At 25 years old, and after being in the ranks of the oldest ex-guerrilla force in the world, the FARC-EP, Andrea Cañaveral is continuing to reintegrate into civil life, a process which, she says, has been very difficult.
Masiel Fernández Bolaños
This is “because the government has not complied with what we signed for”. This is how she explained it to Prensa Latina in reference to the Peace Agreement signed in 2016 between the State and the now-defunct Revolutionary Armed Forces of Colombia – People’s Army (FARC-EP).
She says that they did not “know how to advance proposals; productive, cultural, political projects; how to move forward as individuals, as ex-guerrilla fighters in the process of reintegration and as a society, also on the issue of reconciliation, no more wars, of brotherhood and fighting together for social transformation”. Andrea Cañaveral lives in Medellin, belonging to the (now) Common Alternative Revolutionary Force party (FARC) and is undergoing the process of reintegration into one of the areas that was designated for this in the town of Anorin in the Department of Antioquia.
They are working on a beekeeping project.
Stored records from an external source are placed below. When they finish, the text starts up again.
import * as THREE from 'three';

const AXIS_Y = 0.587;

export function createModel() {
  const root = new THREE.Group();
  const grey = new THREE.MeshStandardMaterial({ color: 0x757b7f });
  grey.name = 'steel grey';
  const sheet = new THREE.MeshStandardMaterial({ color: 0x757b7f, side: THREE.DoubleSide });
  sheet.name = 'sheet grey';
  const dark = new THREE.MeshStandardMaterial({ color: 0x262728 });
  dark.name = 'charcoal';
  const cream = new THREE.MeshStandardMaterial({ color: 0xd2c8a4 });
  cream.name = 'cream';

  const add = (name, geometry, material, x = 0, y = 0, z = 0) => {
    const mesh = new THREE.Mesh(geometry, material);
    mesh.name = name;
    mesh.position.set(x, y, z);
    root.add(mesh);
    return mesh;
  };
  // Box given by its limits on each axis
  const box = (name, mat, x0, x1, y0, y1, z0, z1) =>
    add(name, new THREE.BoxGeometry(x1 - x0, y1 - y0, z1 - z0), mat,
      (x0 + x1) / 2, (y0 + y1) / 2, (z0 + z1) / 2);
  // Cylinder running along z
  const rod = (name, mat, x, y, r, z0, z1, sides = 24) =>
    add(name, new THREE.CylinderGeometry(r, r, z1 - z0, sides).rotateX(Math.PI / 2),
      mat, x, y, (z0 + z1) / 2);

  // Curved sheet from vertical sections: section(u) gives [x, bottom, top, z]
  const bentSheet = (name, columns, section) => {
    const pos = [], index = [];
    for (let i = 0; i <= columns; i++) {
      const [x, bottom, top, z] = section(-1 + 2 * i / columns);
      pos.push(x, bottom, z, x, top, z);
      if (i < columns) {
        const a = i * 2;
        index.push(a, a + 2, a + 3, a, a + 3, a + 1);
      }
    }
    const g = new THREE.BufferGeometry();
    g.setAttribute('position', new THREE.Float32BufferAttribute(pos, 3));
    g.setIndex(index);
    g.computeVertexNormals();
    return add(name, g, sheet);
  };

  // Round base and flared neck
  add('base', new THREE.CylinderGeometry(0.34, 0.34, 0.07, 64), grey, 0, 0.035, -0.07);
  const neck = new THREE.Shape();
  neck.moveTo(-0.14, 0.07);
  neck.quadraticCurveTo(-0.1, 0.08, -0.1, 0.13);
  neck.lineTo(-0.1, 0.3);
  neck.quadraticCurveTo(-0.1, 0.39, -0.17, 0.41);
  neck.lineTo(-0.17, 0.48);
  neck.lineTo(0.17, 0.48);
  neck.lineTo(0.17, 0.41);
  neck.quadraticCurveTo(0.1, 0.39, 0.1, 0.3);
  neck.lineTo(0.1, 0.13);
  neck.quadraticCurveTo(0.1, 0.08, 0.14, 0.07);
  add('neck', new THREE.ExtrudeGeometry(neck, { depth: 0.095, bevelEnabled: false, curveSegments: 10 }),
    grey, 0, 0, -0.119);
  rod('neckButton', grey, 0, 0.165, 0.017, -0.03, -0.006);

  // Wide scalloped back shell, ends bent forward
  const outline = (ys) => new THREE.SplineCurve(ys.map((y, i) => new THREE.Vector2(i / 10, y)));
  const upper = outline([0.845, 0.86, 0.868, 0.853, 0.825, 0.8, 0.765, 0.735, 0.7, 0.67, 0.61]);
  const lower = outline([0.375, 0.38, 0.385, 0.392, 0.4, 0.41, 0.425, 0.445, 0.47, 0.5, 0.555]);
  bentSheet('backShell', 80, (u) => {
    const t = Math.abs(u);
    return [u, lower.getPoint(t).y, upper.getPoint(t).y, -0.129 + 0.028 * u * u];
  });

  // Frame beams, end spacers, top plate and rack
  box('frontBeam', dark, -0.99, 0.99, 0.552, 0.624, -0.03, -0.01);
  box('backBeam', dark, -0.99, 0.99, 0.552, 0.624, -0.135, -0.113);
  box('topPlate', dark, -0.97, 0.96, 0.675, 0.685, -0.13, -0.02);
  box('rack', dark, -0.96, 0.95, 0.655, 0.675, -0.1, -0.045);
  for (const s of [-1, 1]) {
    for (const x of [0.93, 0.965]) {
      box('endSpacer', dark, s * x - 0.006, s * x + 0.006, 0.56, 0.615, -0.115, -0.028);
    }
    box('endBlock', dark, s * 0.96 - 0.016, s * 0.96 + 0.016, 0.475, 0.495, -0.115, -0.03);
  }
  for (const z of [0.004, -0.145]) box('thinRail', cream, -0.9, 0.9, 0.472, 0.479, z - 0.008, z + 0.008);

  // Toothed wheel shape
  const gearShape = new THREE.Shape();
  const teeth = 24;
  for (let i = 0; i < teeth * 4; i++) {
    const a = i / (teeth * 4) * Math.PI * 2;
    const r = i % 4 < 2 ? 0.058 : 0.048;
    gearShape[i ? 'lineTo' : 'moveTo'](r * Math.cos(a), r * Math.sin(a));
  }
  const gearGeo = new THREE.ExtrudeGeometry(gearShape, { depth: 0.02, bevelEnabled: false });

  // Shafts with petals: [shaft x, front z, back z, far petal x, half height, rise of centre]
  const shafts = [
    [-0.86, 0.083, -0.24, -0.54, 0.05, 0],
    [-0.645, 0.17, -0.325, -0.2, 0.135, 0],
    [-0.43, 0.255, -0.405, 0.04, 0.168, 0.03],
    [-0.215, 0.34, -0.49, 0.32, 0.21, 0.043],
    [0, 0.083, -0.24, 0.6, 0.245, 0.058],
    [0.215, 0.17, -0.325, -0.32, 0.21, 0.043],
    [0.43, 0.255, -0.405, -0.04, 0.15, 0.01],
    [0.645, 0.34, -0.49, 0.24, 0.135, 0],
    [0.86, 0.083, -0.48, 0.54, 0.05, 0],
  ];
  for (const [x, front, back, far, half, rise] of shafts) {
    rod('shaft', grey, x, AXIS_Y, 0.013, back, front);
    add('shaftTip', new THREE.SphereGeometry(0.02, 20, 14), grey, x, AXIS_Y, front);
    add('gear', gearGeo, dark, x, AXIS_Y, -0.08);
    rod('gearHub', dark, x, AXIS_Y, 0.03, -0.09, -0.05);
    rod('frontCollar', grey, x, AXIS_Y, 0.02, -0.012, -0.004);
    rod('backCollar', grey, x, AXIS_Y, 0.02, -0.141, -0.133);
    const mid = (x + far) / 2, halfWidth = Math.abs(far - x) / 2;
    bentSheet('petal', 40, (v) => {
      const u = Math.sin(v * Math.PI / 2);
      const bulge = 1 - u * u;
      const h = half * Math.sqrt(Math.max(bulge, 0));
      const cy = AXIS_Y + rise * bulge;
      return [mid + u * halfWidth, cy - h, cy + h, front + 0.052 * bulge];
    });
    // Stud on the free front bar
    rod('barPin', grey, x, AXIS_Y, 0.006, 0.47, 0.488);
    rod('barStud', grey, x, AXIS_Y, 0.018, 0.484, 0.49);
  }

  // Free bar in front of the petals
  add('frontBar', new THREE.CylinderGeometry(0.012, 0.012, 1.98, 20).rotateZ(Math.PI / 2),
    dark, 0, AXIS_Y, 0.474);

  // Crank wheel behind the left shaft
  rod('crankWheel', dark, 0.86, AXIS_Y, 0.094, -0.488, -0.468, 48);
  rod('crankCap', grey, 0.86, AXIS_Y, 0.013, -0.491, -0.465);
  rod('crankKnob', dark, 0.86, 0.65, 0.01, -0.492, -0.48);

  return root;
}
They are trying, by any means, to market the honey. It has been very difficult due to the issue of gaining trademark licenses and all those types of tasks, but they have gradually entered the trade.
For Cañaveral, being a woman has also made the process of reintegration more complex, “We are reintegrating ourselves into a chauvinistic, patriarchal society where we legally have a voice and a vote, but in practice it is not like this at all. We have women who are abused, assaulted and murdered, for gender-based motives”.
“This also makes society reject us for being women, for being ex-guerrilla fighters and it victimises us as well because they assume we were raped, at the mercy of a commander’s sexual desires. It is like ignorance regarding the history of the FARC-EP”, she says.
Entering the guerrilla forces
At the age of 15, Andrea Cañaveral made the decision to leave for the ranks of the FARC-EP, “because Medellin is a paramilitary city. It is very difficult to do political or cultural work due to persecution against student and union leaders. This persecution put me and my family’s lives at risk”. At that time, she was a student leader and her mother was a union leader. Work united both of them, the student movement with the worker. This is why they arrested her mother. Afterwards, the paramilitaries went after her, which made her join the ranks of the guerrilla forces.
“My mum came out of prison and continued her union work in the cities and I was already in the guerrilla forces. I stayed there for seven years”, she says.
“She,” she adds, “knew of my decision because when I went to join up I went by the prison to say goodbye to her. We didn’t see each other again until the Peace Agreement was signed in 2016. When we demobilised, I could make contact with her and return”.
Cañaveral tells that before leaving for the guerrilla forces, she was studying in ninth grade. “Academic study in Colombia does not teach you critical thinking, this is down to the individual belonging to a society that is ending culturally, one’s own decision to have studied and trained”.
Facing the acts of violence that are happening today in Colombia, Cañaveral expressed that “they have already killed more than 170 of us former fighters”.
“There is a lot of anxiety, a lot of fear, anybody could be killed at any time, but we continue the fight to not let doors or life close on us. It has been hard, very difficult, but we are here”, she emphasises.
In her opinion, the government has to advance policies that favour the implementation of the Peace Agreement, “which is like a government platform not only for those reintegrated from the FARC but also for the country in general”.
For example, on the issue of land, which is why they have killed many people: the indigenous people in the Department of Cauca, social leaders defending land restitution. “I think that applying these government platforms that the Agreement brings is fundamental at this point”, she says.
A report by the Agency for Reintegration and Normalisation demonstrated that more than 90% of ex-guerrilla fighters who signed the peace agreement and entered the process of reintegration, have held tight to peace in the territories.
They continue working. However, as another former guerrilla fighter and now senator, Victoria Sandino, said to Prensa Latina, “this does not mean that we are going to let them continue killing us. The work for peace is relentless”. (PL)
(Translated by Donna Davison – Email: firstname.lastname@example.org)